--- Description of the task ---
Go through the records below and show every line with the string "lathe".

■ ■ ■ ■ ■

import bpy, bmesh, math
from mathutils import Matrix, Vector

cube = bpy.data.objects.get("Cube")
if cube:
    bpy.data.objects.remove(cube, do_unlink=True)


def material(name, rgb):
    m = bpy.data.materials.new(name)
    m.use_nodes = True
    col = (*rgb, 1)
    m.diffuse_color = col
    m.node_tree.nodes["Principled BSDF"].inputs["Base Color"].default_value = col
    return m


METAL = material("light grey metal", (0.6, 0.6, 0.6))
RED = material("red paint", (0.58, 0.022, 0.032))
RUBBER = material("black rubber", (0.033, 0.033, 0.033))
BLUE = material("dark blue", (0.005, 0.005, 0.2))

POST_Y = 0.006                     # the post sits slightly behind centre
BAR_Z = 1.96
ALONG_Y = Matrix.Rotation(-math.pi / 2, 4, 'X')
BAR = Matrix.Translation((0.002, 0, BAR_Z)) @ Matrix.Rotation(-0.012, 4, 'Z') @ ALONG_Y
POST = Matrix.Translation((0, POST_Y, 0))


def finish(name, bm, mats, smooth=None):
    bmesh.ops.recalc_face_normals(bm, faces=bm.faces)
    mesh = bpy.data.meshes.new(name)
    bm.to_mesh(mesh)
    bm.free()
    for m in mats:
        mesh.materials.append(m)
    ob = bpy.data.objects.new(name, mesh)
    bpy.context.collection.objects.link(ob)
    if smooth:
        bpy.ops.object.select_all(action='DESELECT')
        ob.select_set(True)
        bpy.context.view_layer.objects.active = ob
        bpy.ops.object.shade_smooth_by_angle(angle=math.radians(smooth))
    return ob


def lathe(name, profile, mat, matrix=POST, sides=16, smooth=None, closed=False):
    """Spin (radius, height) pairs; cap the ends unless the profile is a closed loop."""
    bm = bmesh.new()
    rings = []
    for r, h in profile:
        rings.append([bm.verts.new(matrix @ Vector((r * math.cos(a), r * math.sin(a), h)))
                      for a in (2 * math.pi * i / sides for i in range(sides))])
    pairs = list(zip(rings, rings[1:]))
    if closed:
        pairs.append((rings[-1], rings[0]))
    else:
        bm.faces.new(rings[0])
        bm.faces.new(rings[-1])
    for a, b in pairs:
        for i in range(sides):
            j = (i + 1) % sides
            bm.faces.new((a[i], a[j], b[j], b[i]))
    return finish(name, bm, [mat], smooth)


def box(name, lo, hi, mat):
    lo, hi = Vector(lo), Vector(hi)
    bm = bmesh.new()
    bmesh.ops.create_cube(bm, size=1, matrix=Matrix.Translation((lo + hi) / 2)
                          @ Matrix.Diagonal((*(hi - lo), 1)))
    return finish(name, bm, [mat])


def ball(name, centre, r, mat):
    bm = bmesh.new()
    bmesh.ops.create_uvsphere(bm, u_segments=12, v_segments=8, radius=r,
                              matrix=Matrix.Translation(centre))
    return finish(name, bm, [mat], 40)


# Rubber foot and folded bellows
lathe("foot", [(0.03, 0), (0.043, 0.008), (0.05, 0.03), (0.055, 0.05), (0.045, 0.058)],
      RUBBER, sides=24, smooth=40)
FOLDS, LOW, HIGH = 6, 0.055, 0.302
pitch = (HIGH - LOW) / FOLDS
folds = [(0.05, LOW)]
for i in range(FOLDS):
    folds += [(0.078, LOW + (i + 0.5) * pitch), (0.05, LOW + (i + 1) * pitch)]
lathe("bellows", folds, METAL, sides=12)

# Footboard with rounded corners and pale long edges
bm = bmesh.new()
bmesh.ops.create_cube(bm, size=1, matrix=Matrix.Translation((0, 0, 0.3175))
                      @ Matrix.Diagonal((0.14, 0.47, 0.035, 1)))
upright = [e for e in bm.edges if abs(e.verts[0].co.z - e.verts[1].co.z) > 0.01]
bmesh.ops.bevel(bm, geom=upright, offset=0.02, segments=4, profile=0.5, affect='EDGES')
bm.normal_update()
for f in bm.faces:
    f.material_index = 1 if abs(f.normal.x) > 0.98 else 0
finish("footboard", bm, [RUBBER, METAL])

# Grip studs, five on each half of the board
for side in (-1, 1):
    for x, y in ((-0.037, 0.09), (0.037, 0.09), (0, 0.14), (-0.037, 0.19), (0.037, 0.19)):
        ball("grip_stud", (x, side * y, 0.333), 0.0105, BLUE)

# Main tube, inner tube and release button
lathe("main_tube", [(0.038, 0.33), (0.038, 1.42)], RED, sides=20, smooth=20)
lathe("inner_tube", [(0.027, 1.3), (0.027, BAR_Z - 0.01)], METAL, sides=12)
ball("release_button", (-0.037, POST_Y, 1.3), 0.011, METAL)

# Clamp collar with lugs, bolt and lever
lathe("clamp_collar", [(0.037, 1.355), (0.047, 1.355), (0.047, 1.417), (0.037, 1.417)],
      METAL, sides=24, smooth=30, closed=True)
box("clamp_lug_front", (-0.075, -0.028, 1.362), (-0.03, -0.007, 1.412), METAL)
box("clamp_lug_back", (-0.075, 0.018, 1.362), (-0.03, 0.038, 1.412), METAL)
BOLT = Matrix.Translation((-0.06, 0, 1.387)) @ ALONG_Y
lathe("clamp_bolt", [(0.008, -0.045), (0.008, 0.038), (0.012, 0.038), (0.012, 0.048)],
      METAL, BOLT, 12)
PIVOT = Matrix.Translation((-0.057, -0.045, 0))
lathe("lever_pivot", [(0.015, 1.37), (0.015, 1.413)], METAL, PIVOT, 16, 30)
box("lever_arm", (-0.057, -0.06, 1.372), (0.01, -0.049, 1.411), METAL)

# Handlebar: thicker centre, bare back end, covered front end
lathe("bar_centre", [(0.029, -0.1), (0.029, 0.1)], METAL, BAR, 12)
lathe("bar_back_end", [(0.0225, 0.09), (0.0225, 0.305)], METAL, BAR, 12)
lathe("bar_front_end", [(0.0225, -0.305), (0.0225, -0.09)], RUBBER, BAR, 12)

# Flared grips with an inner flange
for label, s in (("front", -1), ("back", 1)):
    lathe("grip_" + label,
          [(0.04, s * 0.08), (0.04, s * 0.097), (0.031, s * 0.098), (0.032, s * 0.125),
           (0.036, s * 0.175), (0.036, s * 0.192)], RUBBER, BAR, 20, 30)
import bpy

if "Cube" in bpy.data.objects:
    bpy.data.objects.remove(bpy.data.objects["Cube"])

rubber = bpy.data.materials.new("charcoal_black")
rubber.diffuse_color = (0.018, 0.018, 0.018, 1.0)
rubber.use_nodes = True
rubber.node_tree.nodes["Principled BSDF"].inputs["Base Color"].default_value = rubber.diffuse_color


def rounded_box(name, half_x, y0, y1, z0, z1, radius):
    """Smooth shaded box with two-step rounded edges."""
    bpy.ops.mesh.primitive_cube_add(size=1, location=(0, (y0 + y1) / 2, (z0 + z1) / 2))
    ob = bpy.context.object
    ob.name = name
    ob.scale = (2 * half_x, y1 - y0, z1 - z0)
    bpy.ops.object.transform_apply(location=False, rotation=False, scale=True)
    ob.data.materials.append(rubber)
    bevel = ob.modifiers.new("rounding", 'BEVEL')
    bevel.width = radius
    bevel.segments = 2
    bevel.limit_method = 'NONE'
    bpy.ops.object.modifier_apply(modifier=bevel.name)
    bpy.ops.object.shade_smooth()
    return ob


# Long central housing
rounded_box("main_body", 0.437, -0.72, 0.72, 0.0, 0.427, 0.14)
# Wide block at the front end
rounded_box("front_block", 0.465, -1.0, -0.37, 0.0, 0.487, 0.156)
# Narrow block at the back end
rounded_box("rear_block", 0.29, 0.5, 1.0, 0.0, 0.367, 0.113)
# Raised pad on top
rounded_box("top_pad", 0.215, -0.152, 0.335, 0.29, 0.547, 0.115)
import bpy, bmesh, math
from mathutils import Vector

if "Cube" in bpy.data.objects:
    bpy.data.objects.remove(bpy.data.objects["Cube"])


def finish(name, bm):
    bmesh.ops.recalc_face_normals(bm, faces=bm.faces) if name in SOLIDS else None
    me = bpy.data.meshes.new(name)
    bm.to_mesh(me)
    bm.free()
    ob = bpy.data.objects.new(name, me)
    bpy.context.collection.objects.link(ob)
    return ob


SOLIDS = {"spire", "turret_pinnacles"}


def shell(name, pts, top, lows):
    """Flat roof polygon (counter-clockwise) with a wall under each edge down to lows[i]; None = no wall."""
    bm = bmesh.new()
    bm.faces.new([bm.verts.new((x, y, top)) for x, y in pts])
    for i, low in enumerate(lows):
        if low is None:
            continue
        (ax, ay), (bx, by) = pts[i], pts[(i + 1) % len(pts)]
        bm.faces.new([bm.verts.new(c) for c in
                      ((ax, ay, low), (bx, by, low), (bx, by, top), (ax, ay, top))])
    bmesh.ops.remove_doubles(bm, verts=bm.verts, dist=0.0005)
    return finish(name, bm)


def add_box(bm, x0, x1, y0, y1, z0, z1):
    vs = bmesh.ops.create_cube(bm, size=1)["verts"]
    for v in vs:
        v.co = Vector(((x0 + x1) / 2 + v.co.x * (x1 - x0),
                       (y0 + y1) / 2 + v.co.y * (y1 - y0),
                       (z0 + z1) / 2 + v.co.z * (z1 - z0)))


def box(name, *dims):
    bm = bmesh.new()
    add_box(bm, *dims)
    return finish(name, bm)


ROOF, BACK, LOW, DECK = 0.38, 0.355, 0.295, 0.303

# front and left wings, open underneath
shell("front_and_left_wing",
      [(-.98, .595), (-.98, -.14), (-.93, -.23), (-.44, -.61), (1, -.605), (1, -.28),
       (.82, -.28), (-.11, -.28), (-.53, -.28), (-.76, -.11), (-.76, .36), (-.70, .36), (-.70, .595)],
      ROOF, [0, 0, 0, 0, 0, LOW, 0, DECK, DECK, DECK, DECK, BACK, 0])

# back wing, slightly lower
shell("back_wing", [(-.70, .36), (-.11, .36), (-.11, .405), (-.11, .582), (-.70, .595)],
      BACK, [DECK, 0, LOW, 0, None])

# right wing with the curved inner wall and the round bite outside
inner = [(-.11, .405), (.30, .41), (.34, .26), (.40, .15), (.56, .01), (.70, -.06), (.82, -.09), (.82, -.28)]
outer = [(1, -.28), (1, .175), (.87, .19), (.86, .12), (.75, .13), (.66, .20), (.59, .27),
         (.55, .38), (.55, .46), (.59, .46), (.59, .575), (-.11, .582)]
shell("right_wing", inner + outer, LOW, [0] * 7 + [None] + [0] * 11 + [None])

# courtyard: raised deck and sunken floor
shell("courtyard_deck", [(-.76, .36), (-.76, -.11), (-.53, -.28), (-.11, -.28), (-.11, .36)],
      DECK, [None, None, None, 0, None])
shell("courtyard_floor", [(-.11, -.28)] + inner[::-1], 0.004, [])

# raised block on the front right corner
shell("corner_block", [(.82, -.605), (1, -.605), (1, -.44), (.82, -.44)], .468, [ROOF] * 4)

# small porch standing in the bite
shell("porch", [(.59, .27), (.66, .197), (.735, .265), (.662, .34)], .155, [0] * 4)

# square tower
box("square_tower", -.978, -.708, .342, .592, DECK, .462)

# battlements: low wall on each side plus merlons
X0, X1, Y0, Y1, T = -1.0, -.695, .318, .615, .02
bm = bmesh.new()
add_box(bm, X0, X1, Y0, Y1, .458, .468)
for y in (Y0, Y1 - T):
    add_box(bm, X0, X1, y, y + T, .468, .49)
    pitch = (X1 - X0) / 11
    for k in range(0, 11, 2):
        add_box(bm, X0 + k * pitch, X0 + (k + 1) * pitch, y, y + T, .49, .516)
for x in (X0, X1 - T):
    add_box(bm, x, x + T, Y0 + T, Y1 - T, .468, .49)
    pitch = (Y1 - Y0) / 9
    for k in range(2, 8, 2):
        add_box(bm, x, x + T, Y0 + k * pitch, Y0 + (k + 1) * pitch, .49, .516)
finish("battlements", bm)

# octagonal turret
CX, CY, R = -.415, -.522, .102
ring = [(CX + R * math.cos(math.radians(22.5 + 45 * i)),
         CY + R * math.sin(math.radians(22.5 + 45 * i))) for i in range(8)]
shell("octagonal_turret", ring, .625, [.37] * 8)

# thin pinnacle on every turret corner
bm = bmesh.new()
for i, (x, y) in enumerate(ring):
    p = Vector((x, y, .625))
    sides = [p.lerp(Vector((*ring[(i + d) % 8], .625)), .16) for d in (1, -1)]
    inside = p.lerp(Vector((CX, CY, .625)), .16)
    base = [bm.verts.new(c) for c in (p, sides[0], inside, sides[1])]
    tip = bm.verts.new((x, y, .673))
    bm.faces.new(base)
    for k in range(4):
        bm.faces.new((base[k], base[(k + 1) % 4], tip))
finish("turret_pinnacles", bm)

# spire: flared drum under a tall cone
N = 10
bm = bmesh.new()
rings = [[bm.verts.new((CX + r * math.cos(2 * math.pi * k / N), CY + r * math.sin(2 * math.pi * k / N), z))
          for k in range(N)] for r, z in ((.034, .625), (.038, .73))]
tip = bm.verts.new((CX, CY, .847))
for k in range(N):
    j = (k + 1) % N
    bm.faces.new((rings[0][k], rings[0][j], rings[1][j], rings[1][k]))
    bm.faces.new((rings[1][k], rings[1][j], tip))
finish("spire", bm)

■ ■ ■ ■ ■

--- The completed task ---
def lathe(name, profile, mat, matrix=POST, sides=16, smooth=None, closed=False):
lathe("foot", [(0.03, 0), (0.043, 0.008), (0.05, 0.03), (0.055, 0.05), (0.045, 0.058)],
lathe("bellows", folds, METAL, sides=12)
lathe("main_tube", [(0.038, 0.33), (0.038, 1.42)], RED, sides=20, smooth=20)
lathe("inner_tube", [(0.027, 1.3), (0.027, BAR_Z - 0.01)], METAL, sides=12)
lathe("clamp_collar", [(0.037, 1.355), (0.047, 1.355), (0.047, 1.417), (0.037, 1.417)],
lathe("clamp_bolt", [(0.008, -0.045), (0.008, 0.038), (0.012, 0.038), (0.012, 0.048)],
lathe("lever_pivot", [(0.015, 1.37), (0.015, 1.413)], METAL, PIVOT, 16, 30)
lathe("bar_centre", [(0.029, -0.1), (0.029, 0.1)], METAL, BAR, 12)
lathe("bar_back_end", [(0.0225, 0.09), (0.0225, 0.305)], METAL, BAR, 12)
lathe("bar_front_end", [(0.0225, -0.305), (0.0225, -0.09)], RUBBER, BAR, 12)
    lathe("grip_" + label,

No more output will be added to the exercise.